Game of Thrones

This post is intended to be spoiler-free till the last paragraph
Damn, what a great first season. Basically, medieval times aren’t my favorite genre, but this world is more vivid than some of the worlds pictured in series with modern setting. I’m glad I began to watch ‘Game of Thrones’ when the 9th episode was already about to air, I don’t know how psyched I would’ve got if I would’ve had to wait a whole week in between the single episodes.

Sometimes I thought I had recognized a change of scene and anticipated the next, but the current would continue and last almost twice as long as your average scene in films or other TV Series. To recognize how conditioned we are in these matters, I found quite shocking. However, the long lasting scenes and dialogues result in serious storytelling1 and deeply drawn characters. They die like flies, but you get to know them very well beforehand. ‘GoT’ isn’t called ‘The Sopranos with swords’ for nothing.
For not falling behind on whose sister sent a raven about whose murder to whose sister’s husband, check out HBO’s Viewer’s Guide, it keeps you from googling and finding yourself on a wiki(pedia) page full of potential spoilers.

This series’ dialogues are a joy to listen to, and they have a certain self-awareness to them. I also really like their humor. In one scene, King Robert Baratheon and his despised wife, Queen Cersei Lannister ask themselves what it was that held together the Kingdoms all these years. ‘Our marriage?’ he asks. Silence.
In other TV Series, this would’ve been a moment of weakness, in which the wannabe-sentimental moment had been cheaply exploited for a kiss, so the masses could relax in their chairs and join the characters in their fake world, dreaming of theirs to be that simple. No, ‘Game of Thrones’ doesn’t do that. After Robert asks the question, he and his wife burst out laughing and quickly settle on their hate to having held it all together. I almost applauded, but I couldn’t, I clenched my fists in silent expression of gratitude to the writers and producers who didn’t go down that road.

I also like the violence in this series. It’s not omnipresent, but when it’s there, it’s raw, bloody, sometimes quite unexpected2 and most of the time totally approved by everyone, even by the casualties-to-be. And you say our society is depraved about this.

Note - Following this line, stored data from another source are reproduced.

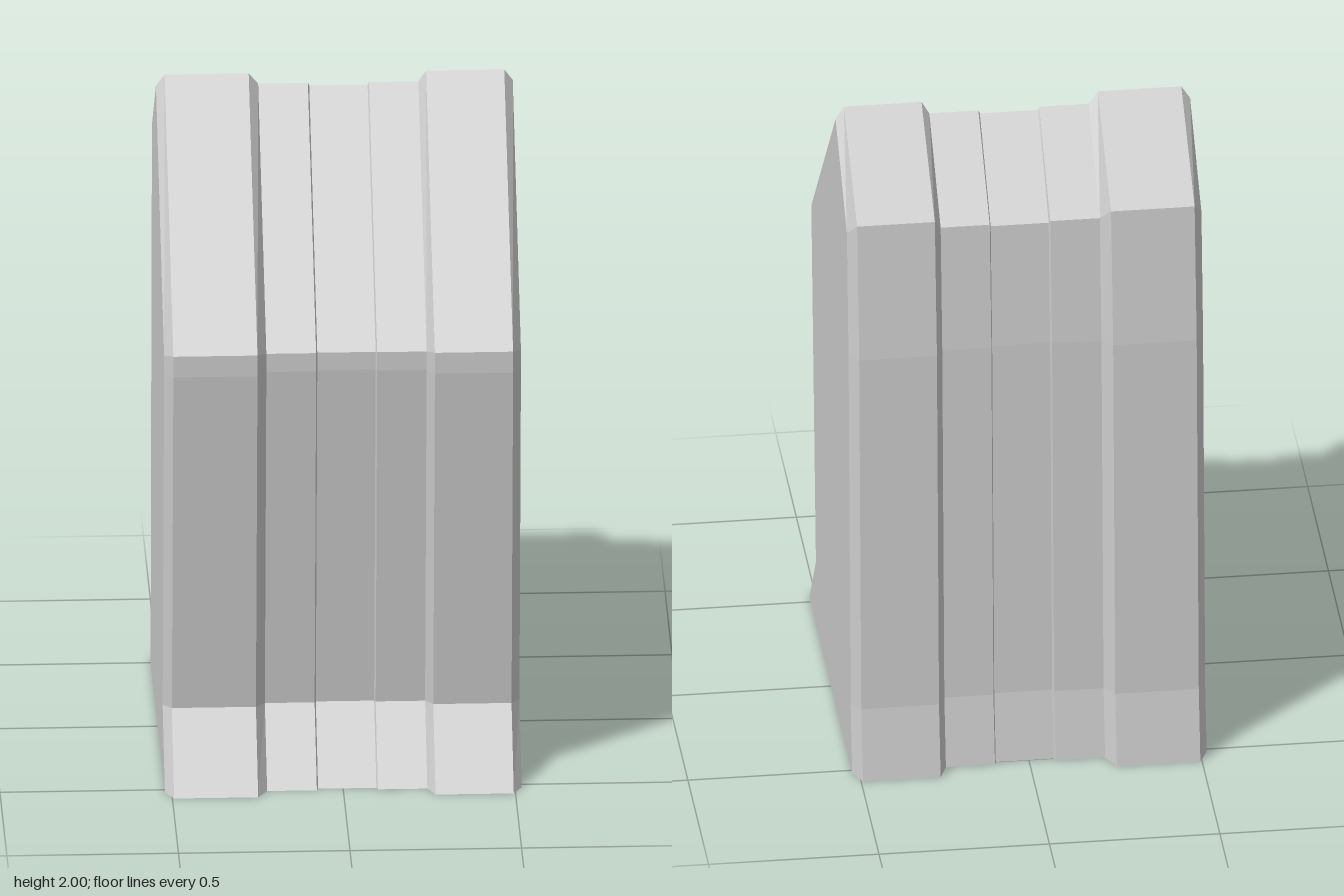
import * as THREE from 'three';

// Side profile as [z, y], from the front foot over the ridge to the back foot.
const FULL = [[0.57, 0], [0.41, 0.22], [0.52, 1.30], [0.52, 1.365], [-0.107, 2],
  [-0.43, 1.78], [-0.48, 1.36], [-0.53, 0.22], [-0.57, 0]];
const INSET = [[0.51, 0], [0.35, 0.21], [0.455, 1.29], [0.455, 1.345], [-0.116, 1.955],
  [-0.378, 1.725], [-0.415, 1.345], [-0.465, 0.21], [-0.502, 0]];

// Stations across the width as [x, inset amount]: bevelled ends, two ribs, stepped groove.
const STATIONS = [[-0.52, 0.8], [-0.495, 0], [-0.25, 0], [-0.222, 0.8], [-0.077, 0.8], [-0.073, 1],
  [0.097, 1], [0.101, 0.8], [0.245, 0.8], [0.267, 0], [0.495, 0], [0.52, 0.8]];

const profileAt = (t) => FULL.map(([z, y], i) => [
  THREE.MathUtils.lerp(z, INSET[i][0], t), THREE.MathUtils.lerp(y, INSET[i][1], t)]);

// Skin stretched over the profiles, open along the bottom
function loftGeometry() {
  const positions = [], indices = [], n = FULL.length;
  STATIONS.forEach(([x, t], s) => {
    profileAt(t).forEach(([z, y], j) => {
      positions.push(x, y, z);
      if (s < STATIONS.length - 1 && j < n - 1) {
        const a = s * n + j, b = a + n;
        indices.push(a, b, b + 1, a, b + 1, a + 1);
      }
    });
  });
  const geometry = new THREE.BufferGeometry();
  geometry.setAttribute('position', new THREE.Float32BufferAttribute(positions, 3));
  geometry.setIndex(indices);
  const flat = geometry.toNonIndexed();
  flat.computeVertexNormals();
  return flat;
}

// Flat end wall facing outward on the given side
function endWallGeometry([x, t], side) {
  const shape = new THREE.Shape(profileAt(t).map(([z, y]) => new THREE.Vector2(-side * z, y)));
  return new THREE.ShapeGeometry(shape).rotateY(side * Math.PI / 2).translate(x, 0, 0);
}

export function createModel() {
  const group = new THREE.Group();
  group.name = 'ribbedBlock';
  const material = new THREE.MeshStandardMaterial({
    color: 0xcccccc, flatShading: true, side: THREE.DoubleSide });
  const add = (name, geometry) => {
    const mesh = new THREE.Mesh(geometry, material);
    mesh.name = name;
    group.add(mesh);
  };
  add('groovedShell', loftGeometry());
  add('rightEndWall', endWallGeometry(STATIONS[0], -1));
  add('leftEndWall', endWallGeometry(STATIONS[STATIONS.length - 1], 1));
  return group;
}
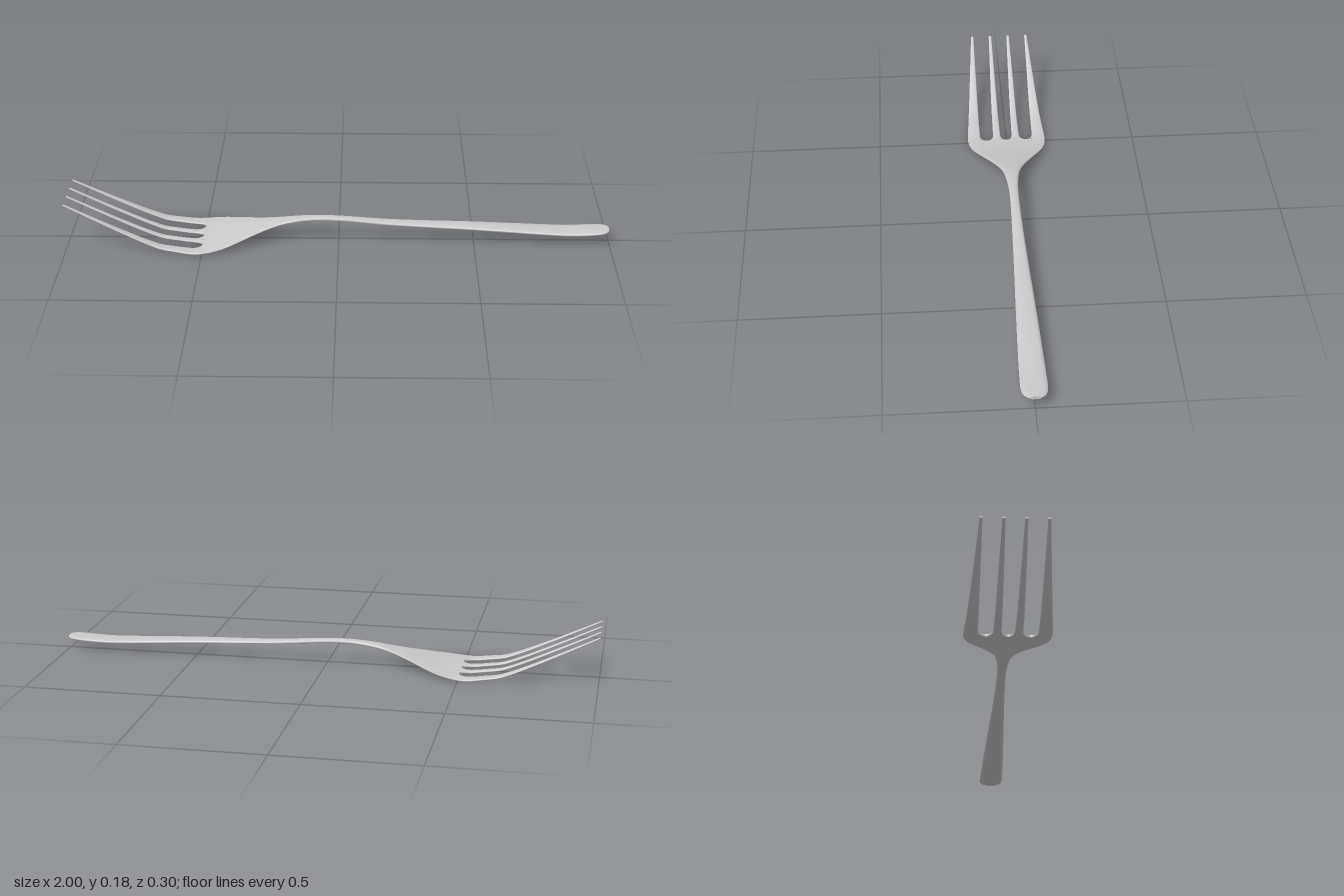
import * as THREE from 'three';

// smooth curve through [x, value] keys, x ascending
function curve(keys) {
  const slope = (i) => {
    const a = keys[Math.max(i - 1, 0)], b = keys[Math.min(i + 1, keys.length - 1)];
    return (b[1] - a[1]) / (b[0] - a[0]);
  };
  return (x) => {
    let i = 0;
    while (i < keys.length - 2 && x > keys[i + 1][0]) i++;
    const [x0, v0] = keys[i], [x1, v1] = keys[i + 1];
    const d = x1 - x0, t = THREE.MathUtils.clamp((x - x0) / d, 0, 1), s = 1 - t;
    return v0 * (1 + 2 * t) * s * s + v1 * t * t * (3 - 2 * t)
      + d * t * s * (slope(i) * s - slope(i + 1) * t);
  };
}

// side profile, half thickness and half width along the length
const height = curve([[-1, 0.181], [-0.8, 0.085], [-0.66, 0.025], [-0.6, 0.014], [-0.52, 0.006],
  [-0.42, 0.02], [-0.3, 0.05], [-0.2, 0.073], [-0.1, 0.084], [0, 0.083], [0.2, 0.068],
  [0.5, 0.056], [0.82, 0.04], [0.9, 0.041], [1, 0.047]]);
const thickness = curve([[-1, 0.003], [-0.66, 0.005], [-0.35, 0.005], [-0.2, 0.007],
  [0, 0.008], [0.9, 0.008], [1, 0.006]]);
const halfWidth = curve([[-1, 0.115], [-0.75, 0.135], [-0.6, 0.147], [-0.5, 0.152],
  [-0.43, 0.138], [-0.37, 0.107], [-0.3, 0.068], [-0.25, 0.045], [-0.2, 0.03], [-0.1, 0.019],
  [0, 0.017], [0.2, 0.022], [0.4, 0.029], [0.7, 0.04], [0.93, 0.046], [0.97, 0.043],
  [0.99, 0.034], [1, 0.021]]);

// how far the slots have opened: 0 at their round root, 1 along the tines
const rootX = -0.5, rootLength = 0.04;
const open = (x) => {
  const t = Math.min((rootX - x) / rootLength, 1);
  return Math.sqrt(Math.max(0, 1 - (1 - t) ** 2));
};

// lens section: thick in the middle, thin at the edges
const lens = (f) => 1 - 0.65 * Math.abs(f) ** 3;
const steps = [1, 0.8, 0.5, 0, -0.5, -0.8, -1];
const section = [...steps.map((f) => [f, 1]), ...steps.map((f) => [-f, -1])];

// loft over descending xs; edges(x) gives [zMin, zMax]; one end is closed
function loft(name, xs, edges, capFirst, material) {
  const N = section.length, pos = [], index = [];
  const ring = (x) => {
    const [a, b] = edges(x);
    for (const [f, side] of section) {
      const z = (a + b) / 2 + f * (b - a) / 2;
      const bulge = THREE.MathUtils.lerp(lens(z / halfWidth(x)), lens(f), open(x));
      pos.push(x, height(x) + side * thickness(x) * bulge, z);
    }
  };
  xs.forEach(ring);
  for (let j = 0; j < xs.length - 1; j++) {
    for (let k = 0; k < N; k++) {
      const p = j * N + k, q = j * N + (k + 1) % N;
      index.push(p, q, p + N, q, q + N, p + N);
    }
  }
  // end cap with its own vertices for a sharp rim
  const base = pos.length / 3;
  ring(capFirst ? xs[0] : xs[xs.length - 1]);
  for (let k = 1; k < N - 1; k++) {
    if (capFirst) index.push(base, base + k + 1, base + k);
    else index.push(base, base + k, base + k + 1);
  }
  const geo = new THREE.BufferGeometry();
  geo.setAttribute('position', new THREE.Float32BufferAttribute(pos, 3));
  geo.setIndex(index);
  geo.computeVertexNormals();
  const mesh = new THREE.Mesh(geo, material);
  mesh.name = name;
  return mesh;
}

export function createModel() {
  const group = new THREE.Group();
  group.name = 'fork';
  const metal = new THREE.MeshStandardMaterial({ color: 0xcccccc });

  // handle, neck and bowl in one sweep
  const bodyX = [1, 0.997, 0.99, 0.98, 0.97, 0.95];
  for (let i = 0; i <= 56; i++) bodyX.push(0.93 - 1.43 * i / 56);
  group.add(loft('handleAndBowl', bodyX, (x) => [-halfWidth(x), halfWidth(x)], true, metal));

  // tines, with close sections round the slot roots
  const tineX = [];
  for (let i = 0; i <= 8; i++) tineX.push(rootX - rootLength * (1 - Math.cos(i / 8 * Math.PI / 2)));
  for (let i = 1; i <= 24; i++) tineX.push(-0.54 - 0.46 * i / 24);
  const slotEdge = (center, keys) => {
    const edge = curve(keys);
    return (x) => center + (edge(x) - center) * open(x);
  };
  const innerA = slotEdge(0, [[-1, 0.031], [-0.75, 0.026], [-0.5, 0.022]]);
  const innerB = slotEdge(0.077, [[-1, 0.042], [-0.75, 0.048], [-0.5, 0.052]]);
  const outerA = slotEdge(0.077, [[-1, 0.105], [-0.75, 0.104], [-0.5, 0.103]]);
  for (const [label, a, b] of [['inner', innerA, innerB], ['outer', outerA, halfWidth]]) {
    group.add(loft(label + 'TineLeft', tineX, (x) => [a(x), b(x)], false, metal));
    group.add(loft(label + 'TineRight', tineX, (x) => [-b(x), -a(x)], false, metal));
  }
  return group;
}
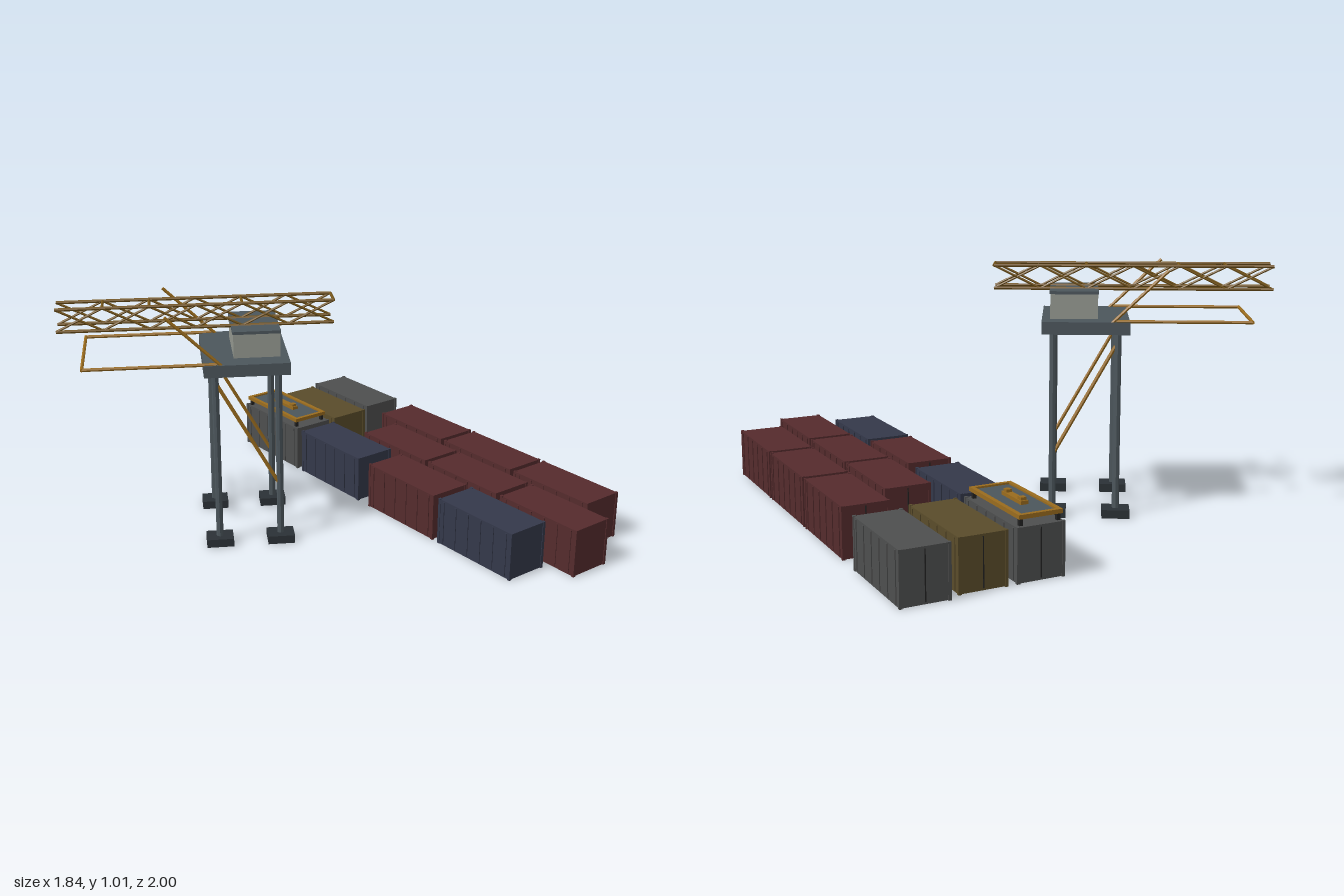
import * as THREE from 'three';

const mat = (color) => new THREE.MeshStandardMaterial({ color, flatShading: true });
const steel = mat(0x4c565c), darkSteel = mat(0x2b3136), wall = mat(0x949890);
const gold = mat(0x9a6c1e), truss = mat(0x75551a), dark = mat(0x222222);
const red = mat(0x552b2d), navy = mat(0x34384a), olive = mat(0x5a4c2a), grey = mat(0x4e4f4f);

function box(parent, name, material, w, h, d, x, y, z) {
  const m = new THREE.Mesh(new THREE.BoxGeometry(w, h, d), material);
  m.name = name;
  m.position.set(x, y, z);
  parent.add(m);
  return m;
}

// Straight bar between two points; 4 sides make a square section
function bar(parent, name, material, a, b, radius, sides = 6) {
  const p = new THREE.Vector3(...a), q = new THREE.Vector3(...b);
  const m = new THREE.Mesh(new THREE.CylinderGeometry(radius, radius, p.distanceTo(q), sides), material);
  m.name = name;
  m.position.copy(p).add(q).multiplyScalar(0.5);
  m.quaternion.setFromUnitVectors(new THREE.Vector3(0, 1, 0), q.sub(p).normalize());
  parent.add(m);
  return m;
}

// Ribbed shipping container
function container(parent, material, x, z) {
  const g = new THREE.Group();
  g.name = 'container';
  g.position.set(x, 0, z);
  const W = 0.186, H = 0.205, L = 0.424;
  box(g, 'containerBody', material, W, H - 0.004, L - 0.006, 0, H / 2, 0);
  for (const s of [-1, 1]) {
    for (let i = 0; i < 6; i++)
      box(g, 'sideRib', material, 0.007, H - 0.016, 0.009, s * W / 2, H / 2, -0.18 + i * 0.072);
    for (const e of [-1, 1])
      box(g, 'cornerPost', material, 0.012, H, 0.012, s * (W / 2 - 0.004), H / 2, e * (L / 2 - 0.006));
  }
  box(g, 'doorSeam', dark, 0.004, H - 0.02, 0.003, 0, H / 2, -L / 2 + 0.002);
  parent.add(g);
}

// Lifting frame resting on one container
function spreader(parent, x, y, z) {
  const g = new THREE.Group();
  g.name = 'spreader';
  g.position.set(x, y, z);
  for (const s of [-1, 1]) {
    box(g, 'frameSide', gold, 0.017, 0.016, 0.394, s * 0.078, 0.033, 0);
    box(g, 'frameEnd', gold, 0.173, 0.016, 0.017, 0, 0.033, s * 0.19);
    box(g, 'liftLug', gold, 0.022, 0.012, 0.024, 0, 0.053, s * 0.056);
    for (const e of [-1, 1])
      box(g, 'twistLock', dark, 0.014, 0.028, 0.014, s * 0.074, 0.013, e * 0.184);
  }
  box(g, 'framePlate', steel, 0.14, 0.008, 0.365, 0, 0.03, 0);
  box(g, 'centreBeam', gold, 0.03, 0.014, 0.15, 0, 0.041, 0);
  parent.add(g);
}

// Crane: local -x points toward the boom tip
function crane() {
  const g = new THREE.Group();
  g.name = 'crane';
  g.position.set(-0.242, 0, -0.219);
  g.rotation.y = -Math.PI / 6;

  box(g, 'platform', steel, 0.348, 0.05, 0.457, 0, 0.772, 0);
  box(g, 'cabin', wall, 0.19, 0.1, 0.285, 0.046, 0.847, 0);
  box(g, 'cabinRoof', steel, 0.196, 0.012, 0.291, 0.046, 0.902, 0);

  for (const s of [-1, 1]) {
    for (const e of [-1, 1]) {
      bar(g, 'leg', steel, [e * 0.128, 0.03, s * 0.19], [e * 0.128, 0.75, s * 0.173], 0.0145, 8);
      box(g, 'foot', darkSteel, 0.112, 0.035, 0.09, e * 0.128, 0.0175, s * 0.19);
    }
    bar(g, 'legBrace', gold, [-0.128, 0.71, s * 0.174], [0.128, 0.25, s * 0.185], 0.008);
    // Outrigger frame and its free stays
    bar(g, 'outriggerArm', gold, [-0.65, 0.799, s * 0.217], [-0.12, 0.799, s * 0.217], 0.007);
    bar(g, 'stay', gold, [-0.1, 0.79, s * 0.217], [-0.32, 1.0, s * 0.217], 0.007);
  }
  bar(g, 'outriggerEnd', gold, [-0.65, 0.799, -0.222], [-0.65, 0.799, 0.222], 0.007);

  // Lattice boom
  const boom = new THREE.Group();
  boom.name = 'boom';
  const x0 = -0.75, x1 = 0.37, yLow = 0.908, yTop = 1.0, n = 6, step = (x1 - x0) / n;
  for (const s of [-1, 1]) {
    const z = s * 0.053;
    for (const y of [yLow, yTop]) bar(boom, 'chord', truss, [x0, y, z], [x1, y, z], 0.007);
    for (let i = 0; i < n; i++) {
      const a = x0 + i * step;
      bar(boom, 'lattice', truss, [a, yLow, z], [a + step, yTop, z], 0.005);
      bar(boom, 'lattice', truss, [a, yTop, z], [a + step, yLow, z], 0.005);
    }
  }
  for (const x of [x0 + step, x0 + 2 * step, x0 + 4 * step, x1])
    bar(boom, 'crossBar', truss, [x, yTop, -0.055], [x, yTop, 0.055], 0.006);
  g.add(boom);
  return g;
}

export function createModel() {
  const model = new THREE.Group();
  model.name = 'containerYard';
  model.add(crane());

  // Container columns: x, then [z, material] from back to front
  const columns = [
    [0.369, [[-0.758, grey], [-0.3, navy], [0.196, red], [0.65, navy]]],
    [0.592, [[-0.758, olive], [-0.105, red], [0.338, red], [0.785, red]]],
    [0.819, [[-0.786, grey], [-0.248, red], [0.196, red], [0.64, red]]],
  ];
  for (const [x, row] of columns) for (const [z, m] of row) container(model, m, x, z);
  spreader(model, 0.365, 0.204, -0.761);
  return model;
}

What about the rest? Some supernatural content and magic is beautifully justified with the world of ‘Game of Thrones’ being another universe than ours, adding other nice touches like seasons lasting for several years. Huge fan, out of pure longig for this fantasy world I already bought the first of the books3 the series is based on. Maybe this one gets me to read novels again.
Can’t wait for the second season. I just attention, spoiling 9th episode wonder if they casted Sean Bean solely as ‘cart horse’ for the first season. Otherwise I can’t figure out why you’d slaughter the most popular actor of the cast, i.e. cast him for a (main) character who is decapitated in the first season, literally by the book. I’m not arguing his death, it’s okay, GeekDad is absolutely right: Letting the honest and honorable die makes the story, be it TV or novel, so good. Plus: In my opinion, Ned Stark was too whiny and naïve for King’s Landing anyway. I mean, who has half his guard slaughtered more often?

Do watch this.

  1. Medieval people seem to scheme like masterminds, unimaginable for my modern age, lazy brain.
  2. Well, the unseathing of the swords gives you an idea. I’d like an instrument like this nowadays. Imagine you walking down the street, someone gets in your way. Instead of walking by, doing nothing, you unsheathe your sword. Depending on how sophisticated you pull it off, you got yourself a slave, get offered a match with his daughter or lose your head in duel.
  3. eBook, of course. Interesting: the English kindle edition is 5,67€, but in Germany there’s a fixed price for books (hooray), so even the German eBook is 9,99€. Almost as twice as much. The German publishers really must hate progress.